A new study in the US seems to suggest so. When researchers looked at the onset of serious illness in marriages, they found that if the wife becomes sick, a divorce is more likely to ensue than if the husband falls ill.

The researchers, from three different universities, looked at data over 20 years from 27 017 marriages and how divorce rates are affected by the onset of either: cancer, heart problems, lung disease or stroke. They only looked at cases where spouses were older than 50.

The scientists don’t know exactly why men are less likely to follow the “in sickness and in health” rule, but they believe that gender roles may come into play.
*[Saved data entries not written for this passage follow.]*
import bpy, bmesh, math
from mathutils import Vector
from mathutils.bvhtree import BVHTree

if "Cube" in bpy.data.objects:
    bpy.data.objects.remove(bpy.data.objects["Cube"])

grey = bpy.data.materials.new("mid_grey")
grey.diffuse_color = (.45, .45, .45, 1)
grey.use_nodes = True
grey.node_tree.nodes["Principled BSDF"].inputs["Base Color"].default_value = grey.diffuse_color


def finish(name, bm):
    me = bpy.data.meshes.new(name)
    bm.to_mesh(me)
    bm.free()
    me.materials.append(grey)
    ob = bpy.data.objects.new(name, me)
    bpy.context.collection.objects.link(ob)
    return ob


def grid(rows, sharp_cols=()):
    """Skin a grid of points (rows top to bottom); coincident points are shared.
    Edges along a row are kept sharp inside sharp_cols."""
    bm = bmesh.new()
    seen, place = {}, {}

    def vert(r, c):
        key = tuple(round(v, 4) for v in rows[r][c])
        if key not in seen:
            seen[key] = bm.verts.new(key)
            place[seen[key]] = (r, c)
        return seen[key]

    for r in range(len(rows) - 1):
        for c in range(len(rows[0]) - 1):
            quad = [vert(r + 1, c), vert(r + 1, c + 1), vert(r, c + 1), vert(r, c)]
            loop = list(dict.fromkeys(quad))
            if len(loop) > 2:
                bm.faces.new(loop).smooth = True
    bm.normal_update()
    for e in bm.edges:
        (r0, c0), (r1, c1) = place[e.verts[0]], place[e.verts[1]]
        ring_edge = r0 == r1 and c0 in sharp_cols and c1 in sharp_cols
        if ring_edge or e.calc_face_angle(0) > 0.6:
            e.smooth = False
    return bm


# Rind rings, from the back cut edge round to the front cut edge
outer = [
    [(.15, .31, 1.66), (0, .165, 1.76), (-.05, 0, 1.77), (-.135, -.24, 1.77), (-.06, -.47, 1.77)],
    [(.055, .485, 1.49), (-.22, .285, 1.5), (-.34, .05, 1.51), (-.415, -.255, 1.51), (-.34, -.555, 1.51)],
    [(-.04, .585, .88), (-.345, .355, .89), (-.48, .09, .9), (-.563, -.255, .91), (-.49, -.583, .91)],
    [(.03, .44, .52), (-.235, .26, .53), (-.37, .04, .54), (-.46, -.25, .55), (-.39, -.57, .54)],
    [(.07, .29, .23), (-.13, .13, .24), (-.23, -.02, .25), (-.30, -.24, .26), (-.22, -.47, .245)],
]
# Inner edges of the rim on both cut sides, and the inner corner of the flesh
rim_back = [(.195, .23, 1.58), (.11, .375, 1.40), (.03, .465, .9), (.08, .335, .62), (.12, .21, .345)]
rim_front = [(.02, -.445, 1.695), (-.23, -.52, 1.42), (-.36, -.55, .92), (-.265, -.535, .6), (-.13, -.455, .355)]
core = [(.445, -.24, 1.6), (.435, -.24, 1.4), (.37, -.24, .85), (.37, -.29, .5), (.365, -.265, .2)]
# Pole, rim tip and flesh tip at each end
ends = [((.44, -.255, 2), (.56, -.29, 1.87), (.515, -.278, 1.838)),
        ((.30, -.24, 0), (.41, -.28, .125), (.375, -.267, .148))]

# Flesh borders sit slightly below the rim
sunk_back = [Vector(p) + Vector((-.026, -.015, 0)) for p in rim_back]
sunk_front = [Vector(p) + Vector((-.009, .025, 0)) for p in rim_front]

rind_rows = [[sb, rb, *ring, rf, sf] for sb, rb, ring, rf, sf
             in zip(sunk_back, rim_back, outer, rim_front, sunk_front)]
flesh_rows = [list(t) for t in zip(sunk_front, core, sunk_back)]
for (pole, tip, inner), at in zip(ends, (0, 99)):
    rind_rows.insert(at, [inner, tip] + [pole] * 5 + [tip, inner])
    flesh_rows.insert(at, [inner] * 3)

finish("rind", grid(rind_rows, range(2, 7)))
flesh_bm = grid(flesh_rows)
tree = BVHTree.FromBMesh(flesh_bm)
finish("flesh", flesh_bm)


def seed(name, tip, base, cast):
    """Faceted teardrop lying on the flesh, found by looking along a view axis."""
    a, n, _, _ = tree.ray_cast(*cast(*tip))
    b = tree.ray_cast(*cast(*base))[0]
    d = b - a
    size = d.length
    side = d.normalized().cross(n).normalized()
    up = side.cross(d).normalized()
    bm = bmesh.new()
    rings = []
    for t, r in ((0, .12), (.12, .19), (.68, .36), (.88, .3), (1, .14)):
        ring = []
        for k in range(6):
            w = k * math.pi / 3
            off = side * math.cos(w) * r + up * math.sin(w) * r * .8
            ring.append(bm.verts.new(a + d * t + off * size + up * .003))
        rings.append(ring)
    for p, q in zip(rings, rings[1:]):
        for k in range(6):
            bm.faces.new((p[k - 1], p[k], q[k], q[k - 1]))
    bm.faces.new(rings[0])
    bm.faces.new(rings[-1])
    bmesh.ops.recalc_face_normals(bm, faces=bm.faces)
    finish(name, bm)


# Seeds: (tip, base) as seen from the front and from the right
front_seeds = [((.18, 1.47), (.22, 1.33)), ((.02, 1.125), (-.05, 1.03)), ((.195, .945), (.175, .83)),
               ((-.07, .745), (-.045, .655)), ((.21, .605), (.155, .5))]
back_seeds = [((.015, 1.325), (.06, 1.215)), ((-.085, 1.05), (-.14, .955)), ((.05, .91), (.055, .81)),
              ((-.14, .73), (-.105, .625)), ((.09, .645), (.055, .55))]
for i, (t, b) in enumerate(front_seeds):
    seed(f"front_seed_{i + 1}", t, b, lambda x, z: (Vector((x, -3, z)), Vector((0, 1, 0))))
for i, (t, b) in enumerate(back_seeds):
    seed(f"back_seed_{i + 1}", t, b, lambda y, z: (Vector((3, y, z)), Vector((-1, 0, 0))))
“Gender norms and social expectations about caregiving may make it more difficult for men to provide care to ill spouses,” said study researcher Amelia Karraker in a statement. “And because of the imbalance in marriage markets, especially in older ages, divorced men have more choices among prospective partners than divorced women.

“We did not have information on who initiated divorce in this study. But it’s important to keep in mind that in most cases, it’s women who do so. So it could be that when women become ill and their husbands are not doing a very good job caring for them, they would rather that he just go and they rely on friends and family who will take care of them.”